Coronavirus (COVID-19) and Pregnancy: Q&A with Columbia Ob/Gyn Physicians

March 26, 2020

There is a great deal of uncertainty about the impact of the rapidly-spreading Coronavirus or COVID-19 on people who are pregnant. We spoke with Columbia University maternal-fetal medicine specialists Cynthia Gyamfi-Bannerman, MD, MSc and Chia-Ling Nhan-Chang, MD, to get the latest information.

What are the symptoms of COVID-19 infection, and are they different in pregnant women?

Per the CDC, symptoms related to COVID-19 present 2-14 days after exposure and include fever, dry cough, and shortness of breath.

Additional, but less common symptoms include fatigue, stuffy nose, body aches and pain and gastrointestinal symptoms.  

At this time, not much is known about the effects of COVID-19 in pregnancy, but, in limited cases, it appears that the symptoms are identical and equal in severity with non-pregnant women.

Are there additional risks of COVID-19 infection in the pregnant population?

There is only limited information on the effects of COVID-19 on pregnant women and their babies due to a small number of cases. Pregnant women experience changes in their bodies that may increase their risk of some viral infections, but it’s not known where COVID-19 is among them.

At this time, there is no data to suggest increased risk of congenital malformations in pregnant women who get COVID-19. There are some reports of increased risk of premature deliveries, but this appears to be due to increased need for emergency premature deliveries to assist maternal treatment, and not due to increased risk of preterm labor. 

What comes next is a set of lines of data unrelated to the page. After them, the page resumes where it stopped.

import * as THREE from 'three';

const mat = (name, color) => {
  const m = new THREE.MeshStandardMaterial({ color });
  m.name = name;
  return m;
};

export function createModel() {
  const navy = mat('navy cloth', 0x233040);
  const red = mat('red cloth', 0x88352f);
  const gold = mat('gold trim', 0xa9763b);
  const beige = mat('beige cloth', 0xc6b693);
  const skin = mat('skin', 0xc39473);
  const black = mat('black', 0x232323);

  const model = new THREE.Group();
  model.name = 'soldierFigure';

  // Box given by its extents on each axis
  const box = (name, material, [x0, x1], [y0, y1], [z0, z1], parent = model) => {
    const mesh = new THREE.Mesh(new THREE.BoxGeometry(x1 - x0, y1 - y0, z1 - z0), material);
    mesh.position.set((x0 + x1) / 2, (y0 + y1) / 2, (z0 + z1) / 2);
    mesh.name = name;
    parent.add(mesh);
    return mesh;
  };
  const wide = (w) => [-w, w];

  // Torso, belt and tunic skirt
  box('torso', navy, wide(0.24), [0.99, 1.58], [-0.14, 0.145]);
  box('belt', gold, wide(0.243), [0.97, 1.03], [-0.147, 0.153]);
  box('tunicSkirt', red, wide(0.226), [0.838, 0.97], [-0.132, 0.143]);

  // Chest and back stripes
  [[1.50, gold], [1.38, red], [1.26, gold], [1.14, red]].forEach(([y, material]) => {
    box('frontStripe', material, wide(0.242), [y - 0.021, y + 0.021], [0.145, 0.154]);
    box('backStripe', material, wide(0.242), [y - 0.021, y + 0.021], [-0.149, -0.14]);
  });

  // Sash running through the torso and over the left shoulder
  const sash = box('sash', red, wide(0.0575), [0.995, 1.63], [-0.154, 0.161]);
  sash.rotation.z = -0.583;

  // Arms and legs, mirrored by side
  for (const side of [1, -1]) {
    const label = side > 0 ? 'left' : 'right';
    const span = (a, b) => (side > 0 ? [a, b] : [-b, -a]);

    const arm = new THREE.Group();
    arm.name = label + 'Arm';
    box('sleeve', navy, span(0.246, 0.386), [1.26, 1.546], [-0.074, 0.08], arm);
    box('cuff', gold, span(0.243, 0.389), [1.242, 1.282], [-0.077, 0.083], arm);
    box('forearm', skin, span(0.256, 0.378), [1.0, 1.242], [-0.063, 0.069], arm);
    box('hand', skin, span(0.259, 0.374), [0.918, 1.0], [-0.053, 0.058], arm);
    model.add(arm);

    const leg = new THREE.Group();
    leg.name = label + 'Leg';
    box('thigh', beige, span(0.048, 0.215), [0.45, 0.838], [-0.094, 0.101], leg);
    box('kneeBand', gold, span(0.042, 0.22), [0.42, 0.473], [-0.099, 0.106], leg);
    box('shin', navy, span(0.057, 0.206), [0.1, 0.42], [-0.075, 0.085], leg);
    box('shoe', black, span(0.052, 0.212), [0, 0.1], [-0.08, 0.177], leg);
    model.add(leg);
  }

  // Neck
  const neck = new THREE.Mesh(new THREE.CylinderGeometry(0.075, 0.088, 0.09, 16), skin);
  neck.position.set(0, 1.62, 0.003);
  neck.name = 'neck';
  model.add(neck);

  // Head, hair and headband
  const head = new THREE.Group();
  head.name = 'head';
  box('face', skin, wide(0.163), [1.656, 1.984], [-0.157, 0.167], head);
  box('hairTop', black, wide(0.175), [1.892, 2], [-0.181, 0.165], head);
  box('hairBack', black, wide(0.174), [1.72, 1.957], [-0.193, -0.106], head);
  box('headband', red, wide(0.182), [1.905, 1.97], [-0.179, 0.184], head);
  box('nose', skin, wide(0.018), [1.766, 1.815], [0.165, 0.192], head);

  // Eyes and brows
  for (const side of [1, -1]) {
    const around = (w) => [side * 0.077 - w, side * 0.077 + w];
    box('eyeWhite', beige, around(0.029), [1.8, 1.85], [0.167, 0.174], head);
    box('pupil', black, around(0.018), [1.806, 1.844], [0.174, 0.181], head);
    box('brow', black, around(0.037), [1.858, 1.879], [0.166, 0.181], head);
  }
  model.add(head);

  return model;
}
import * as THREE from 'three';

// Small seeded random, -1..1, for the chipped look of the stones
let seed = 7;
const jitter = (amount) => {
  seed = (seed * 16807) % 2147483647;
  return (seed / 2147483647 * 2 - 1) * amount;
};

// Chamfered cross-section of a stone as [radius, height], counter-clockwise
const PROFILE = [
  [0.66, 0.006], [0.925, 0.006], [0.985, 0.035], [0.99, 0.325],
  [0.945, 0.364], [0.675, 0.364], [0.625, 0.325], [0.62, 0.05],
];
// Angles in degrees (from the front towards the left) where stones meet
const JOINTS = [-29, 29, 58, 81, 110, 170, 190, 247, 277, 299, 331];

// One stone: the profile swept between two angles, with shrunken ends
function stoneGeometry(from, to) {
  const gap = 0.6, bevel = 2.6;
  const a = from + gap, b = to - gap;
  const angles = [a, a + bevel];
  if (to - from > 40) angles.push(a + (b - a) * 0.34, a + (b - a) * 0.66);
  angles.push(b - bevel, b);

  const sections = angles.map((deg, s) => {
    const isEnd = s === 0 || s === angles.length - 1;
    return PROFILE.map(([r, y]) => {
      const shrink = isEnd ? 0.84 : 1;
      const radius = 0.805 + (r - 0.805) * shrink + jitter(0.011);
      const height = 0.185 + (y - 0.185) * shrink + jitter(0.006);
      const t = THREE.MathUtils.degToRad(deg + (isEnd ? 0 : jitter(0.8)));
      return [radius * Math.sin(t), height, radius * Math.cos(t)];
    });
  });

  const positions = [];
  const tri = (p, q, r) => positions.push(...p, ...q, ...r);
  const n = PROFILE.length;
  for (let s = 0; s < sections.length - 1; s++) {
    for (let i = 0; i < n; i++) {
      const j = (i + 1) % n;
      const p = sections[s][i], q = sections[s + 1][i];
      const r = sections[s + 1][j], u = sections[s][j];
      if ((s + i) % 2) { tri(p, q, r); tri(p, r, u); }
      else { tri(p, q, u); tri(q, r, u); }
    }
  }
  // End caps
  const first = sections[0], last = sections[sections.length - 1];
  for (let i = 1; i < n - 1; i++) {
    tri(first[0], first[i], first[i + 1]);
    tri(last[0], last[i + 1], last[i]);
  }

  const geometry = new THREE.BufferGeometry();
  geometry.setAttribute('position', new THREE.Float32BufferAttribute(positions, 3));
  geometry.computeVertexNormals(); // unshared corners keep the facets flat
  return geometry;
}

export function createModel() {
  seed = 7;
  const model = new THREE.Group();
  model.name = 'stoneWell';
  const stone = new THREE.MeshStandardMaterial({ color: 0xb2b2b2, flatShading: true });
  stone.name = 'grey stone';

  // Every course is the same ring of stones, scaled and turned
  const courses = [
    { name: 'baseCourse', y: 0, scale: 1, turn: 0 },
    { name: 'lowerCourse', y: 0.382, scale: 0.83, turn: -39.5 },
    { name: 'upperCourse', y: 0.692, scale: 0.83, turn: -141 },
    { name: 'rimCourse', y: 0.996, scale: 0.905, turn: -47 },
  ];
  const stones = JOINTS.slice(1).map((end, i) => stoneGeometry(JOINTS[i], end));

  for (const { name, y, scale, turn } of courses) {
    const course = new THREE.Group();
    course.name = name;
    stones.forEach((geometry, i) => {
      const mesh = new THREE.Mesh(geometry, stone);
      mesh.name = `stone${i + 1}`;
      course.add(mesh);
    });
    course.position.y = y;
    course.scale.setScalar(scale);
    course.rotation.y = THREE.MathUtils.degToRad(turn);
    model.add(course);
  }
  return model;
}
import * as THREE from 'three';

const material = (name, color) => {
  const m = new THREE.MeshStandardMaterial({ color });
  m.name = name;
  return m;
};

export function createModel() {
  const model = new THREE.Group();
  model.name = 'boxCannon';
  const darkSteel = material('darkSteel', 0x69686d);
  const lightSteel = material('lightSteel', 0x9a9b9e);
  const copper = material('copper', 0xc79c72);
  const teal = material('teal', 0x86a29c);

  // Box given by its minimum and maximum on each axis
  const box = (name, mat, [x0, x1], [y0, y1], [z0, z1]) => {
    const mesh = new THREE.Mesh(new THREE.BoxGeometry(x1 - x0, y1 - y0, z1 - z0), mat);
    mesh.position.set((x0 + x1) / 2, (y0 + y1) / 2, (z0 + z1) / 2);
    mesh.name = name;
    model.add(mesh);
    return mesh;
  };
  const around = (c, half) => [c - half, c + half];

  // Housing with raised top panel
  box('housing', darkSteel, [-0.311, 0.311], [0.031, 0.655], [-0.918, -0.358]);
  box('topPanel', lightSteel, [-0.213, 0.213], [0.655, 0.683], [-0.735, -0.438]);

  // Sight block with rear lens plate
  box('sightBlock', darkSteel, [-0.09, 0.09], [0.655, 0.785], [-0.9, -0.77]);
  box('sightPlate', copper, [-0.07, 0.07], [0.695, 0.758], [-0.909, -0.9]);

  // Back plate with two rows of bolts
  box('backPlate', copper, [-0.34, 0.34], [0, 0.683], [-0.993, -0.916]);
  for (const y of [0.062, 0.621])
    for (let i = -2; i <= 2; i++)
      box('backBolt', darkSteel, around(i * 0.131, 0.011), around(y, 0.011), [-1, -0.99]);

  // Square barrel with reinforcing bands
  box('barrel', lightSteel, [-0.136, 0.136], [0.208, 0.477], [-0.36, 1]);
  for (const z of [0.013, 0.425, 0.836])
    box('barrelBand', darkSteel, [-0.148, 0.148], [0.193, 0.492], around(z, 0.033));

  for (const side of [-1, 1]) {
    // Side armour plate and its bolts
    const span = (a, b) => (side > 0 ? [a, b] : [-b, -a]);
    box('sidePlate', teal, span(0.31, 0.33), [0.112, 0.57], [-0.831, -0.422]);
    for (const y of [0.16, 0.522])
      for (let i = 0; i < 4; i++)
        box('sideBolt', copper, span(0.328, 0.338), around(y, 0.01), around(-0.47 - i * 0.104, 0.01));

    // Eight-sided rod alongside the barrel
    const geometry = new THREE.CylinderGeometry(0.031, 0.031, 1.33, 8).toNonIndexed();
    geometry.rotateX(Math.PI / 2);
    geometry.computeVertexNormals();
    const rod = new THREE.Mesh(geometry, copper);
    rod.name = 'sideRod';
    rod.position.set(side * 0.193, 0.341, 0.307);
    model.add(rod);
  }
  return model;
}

How can pregnant women manage their risk of getting COVID-19?

Best practices for pregnant women to avoid infection are the same as those for the general public. The Centers for Disease Control (CDC) recommends that all people:

  • Avoid people who are sick or may have been exposed
  • Clean your hands often using soap and water or alcohol-based hand sanitizer
  • Cover your cough (using your elbow is a good technique)
  • Practice social distancing

More information is available on the CDC’s website and the World Health Organization’s website.

Can I pass COVID-19 to my fetus during pregnancy or delivery?

Data from a small number of pregnant women have not detected COVID-19 in newborns, amniotic fluid, or umbilical cord blood of infected mothers. Previous studies of a similar virus (influenza) also support that the infection does not pass to the unborn fetus.

Can I pass COVID-19 in breastmilk?

Again, the data is limited, but there are no reports of COVID-19 in breastmilk.

If you are COVID-19 positive and you deliver within the window of symptoms/infection, you and your newborn will be roomed together. Breastfeeding  is encouraged and is a potentially important source of antibody protection for the infant, therefore, pumping is encouraged as long as appropriate hand hygiene is practiced.

Can I, or my family, get COVID-19 testing?

We are currently testing all patients in labor for the COVID-19 virus. This is because many symptoms of labor mimic those of COVID-19, such as fatigue or shortness of breath or diarrhea. The information from these test results will help us protect patients and their new babies. Please see more information on new Labor & Delivery policies.

For non-laboring patients: At this time, we are acting under advisement from the CDC and only patients with fever and respiratory complaints will be tested, which involves evaluation for common seasonal respiratory viruses, influenza and for SARS-CoV-2, the virus that causes COVID-19 disease. At present, COVID-19 testing is not available for mildly ill or asymptomatic patients who are not being hospitalized. This may change once testing is widely available. Our practice cannot evaluate family members who are not patients in our practice.

What else should we know about guidelines and best practices for COVID-19 in pregnancy?

As you might expect, this is a very fluid situation and our guidelines continue to change. Expect a weekly update based on the date noted above. As we learn more, we are actively reassessing ways to ensure patient safety.